Oil extended its biggest gain in nine months and crude producers rallied after OPEC approved the first supply cuts in eight years, with focus now shifting to how strictly it will implement its bid to ease a record glut.
One of the smaller energy companies has slashed its gas prices by more than a 10th in response to falling wholesale costs.
Ovo Energy said it was dropping the price of gas by 10.4%, a reduction which is more than double the largest cut announced by any of the Big Six major energy firms in recent weeks.
The cut, which comes into effect on March 1, means that Ovo’s dual fuel standard variable tariff will be reduced by 5.8%, resulting in an average saving for customers of £65 a year.
Energy supplier SSE is to reduce household gas prices by 4.1% on April 30 before extending its energy price freeze until at least July 2016.
The move is the latest cut by one of the UK’s Big Six energy firms, although SSE’s reduction will take effect much later than the company’s rivals, with British Gas due to cut its gas tariffs by 5% from February 27.
In March, SSE pledged to freeze prices until January 2016 after putting up gas and electricity bills by 8.2% in the previous autumn. The UK’s second biggest supplier said today it has extended this guarantee, meaning its gas and electricity prices will not go up before July 2016 at the earliest.
BlackPearl Resources has reduced its 2015 capital spending programmed from $80million to $31million.
The company said it had made the decision in response to the “continued deterioration” in crude oil prices.
Last year it announced plans to spend $280million and had set a 2015 capital budget of $80million.
As oil drops below $55 a barrel, speculation is growing that the central bank of western Europe’s biggest crude producer will need to cut rates again.
A 54% slump in Brent crude since a June high has pummelled the offshore industry in Norway, where oil and gas make up 22% of gross domestic product.
The chief executive of Cheniere Energy has had his salary cut to $1 following a revolt by the company’s shareholders.
Last year, Charif Souki took home a $142million pay package.
However, Cheniere Energy said it was cutting his salary from $800,000 to just $1, but also approved a cash bonus of $2.4million.
Australian energy company Santos has cut its capital expenditure for 2015 by 25%.
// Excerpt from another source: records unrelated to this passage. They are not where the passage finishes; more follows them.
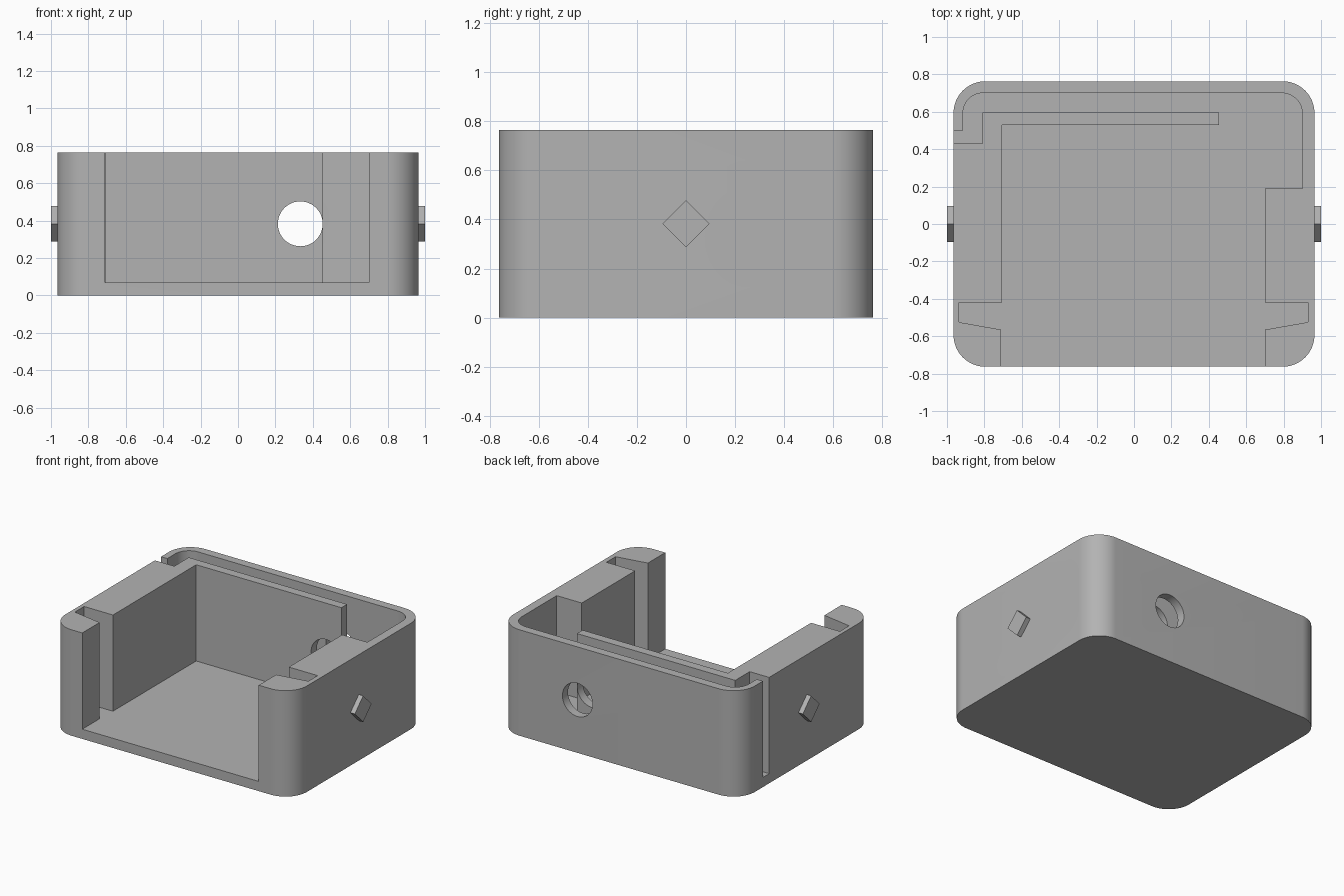
import bpy, bmesh
from math import sin, cos, pi, radians
from mathutils import Matrix, Vector

cube = bpy.data.objects.get("Cube")
if cube:
    bpy.data.objects.remove(cube, do_unlink=True)

grey = bpy.data.materials.new("mid_grey")
grey.use_nodes = True
COLOUR = (0.45, 0.45, 0.45, 1)
grey.diffuse_color = COLOUR
grey.node_tree.nodes["Principled BSDF"].inputs["Base Color"].default_value = COLOUR

HALF_X, HALF_Y, HEIGHT, FLOOR = 0.965, 0.763, 0.765, 0.07
MID_Z = HEIGHT / 2


def arc(cx, cy, rx, ry, start, end, steps):
    angles = [radians(start + (end - start) * i / steps) for i in range(steps + 1)]
    return [(cx + rx * cos(a), cy + ry * sin(a)) for a in angles]


def prism(name, outline, low, high, matrix=Matrix()):
    """Extrude a flat outline along local z, then place it with a matrix."""
    bm = bmesh.new()
    face = bm.faces.new([bm.verts.new((x, y, low)) for x, y in outline])
    top = bmesh.ops.extrude_face_region(bm, geom=[face])["geom"]
    bmesh.ops.translate(bm, vec=Vector((0, 0, high - low)),
                        verts=[v for v in top if isinstance(v, bmesh.types.BMVert)])
    bm.transform(matrix)
    bmesh.ops.recalc_face_normals(bm, faces=bm.faces)
    mesh = bpy.data.meshes.new(name)
    bm.to_mesh(mesh)
    bm.free()
    mesh.materials.append(grey)
    obj = bpy.data.objects.new(name, mesh)
    bpy.context.collection.objects.link(obj)
    return obj


def activate(obj):
    bpy.ops.object.select_all(action='DESELECT')
    obj.select_set(True)
    bpy.context.view_layer.objects.active = obj


def cut(obj, cutter):
    cutter.hide_render = True
    activate(obj)
    mod = obj.modifiers.new("cut", 'BOOLEAN')
    mod.operation, mod.solver, mod.object = 'DIFFERENCE', 'EXACT', cutter
    bpy.ops.object.modifier_apply(modifier=mod.name)
    bpy.data.objects.remove(cutter, do_unlink=True)


# Local (x, y, z) becomes world (y, z, x) for side parts
along_x = Matrix(((0, 0, 1, 0), (1, 0, 0, 0), (0, 1, 0, 0), (0, 0, 0, 1)))
# Local (x, y, z) becomes world (x, z, y) for the rear hole
along_y = Matrix(((1, 0, 0, 0), (0, 0, 1, 0), (0, 1, 0, 0), (0, 0, 0, 1)))

# Solid block with rounded corners
R = 0.17
corners = [(1, 1), (-1, 1), (-1, -1), (1, -1)]
outline = []
for i, (sx, sy) in enumerate(corners):
    outline += arc(sx * (HALF_X - R), sy * (HALF_Y - R), R, R, 90 * i, 90 * i + 90, 16)
housing = prism("housing", outline, 0, HEIGHT)

# Open cavity: front mouth, latch grooves, inner rear wall, cable channel, side slot
cavity = [(0.70, -0.9), (0.70, -0.565), (0.93, -0.525), (0.93, -0.42),
          (0.70, -0.42), (0.70, 0.19), (0.90, 0.19)]
cavity += arc(0.79, 0.59, 0.11, 0.11, 0, 90, 12)
cavity += arc(-0.81, 0.59, 0.105, 0.11, 90, 180, 12)
cavity += [(-0.915, 0.50), (-1.1, 0.50), (-1.1, 0.43), (-0.81, 0.43), (-0.81, 0.595),
           (0.455, 0.595), (0.455, 0.53), (-0.705, 0.53), (-0.705, -0.42),
           (-0.935, -0.42), (-0.935, -0.525), (-0.71, -0.565), (-0.71, -0.9)]
cut(housing, prism("cavity_cutter", cavity, FLOOR, 1))

# Oval opening in one side and round hole through both rear walls
oval = arc(0.388, MID_Z, 0.203, 0.238, 0, 360, 64)[:-1]
cut(housing, prism("oval_cutter", oval, 0.8, 1.1, along_x))
hole = arc(0.333, MID_Z, 0.12, 0.12, 0, 360, 48)[:-1]
cut(housing, prism("hole_cutter", hole, 0.45, 0.9, along_y))

activate(housing)
bpy.ops.object.shade_smooth_by_angle(angle=radians(30))

# Diamond pegs on both sides
diamond = arc(0, MID_Z, 0.095, 0.095, 0, 360, 4)[:-1]
for name, low, high in (("left_peg", 0.95, 1.0), ("right_peg", -1.0, -0.95)):
    prism(name, diamond, low, high, along_x)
The company said there will be a drop in spending from $2.7billion to $2billion.
However managing director, David Knox, has insisted the company’s financial position remains strong.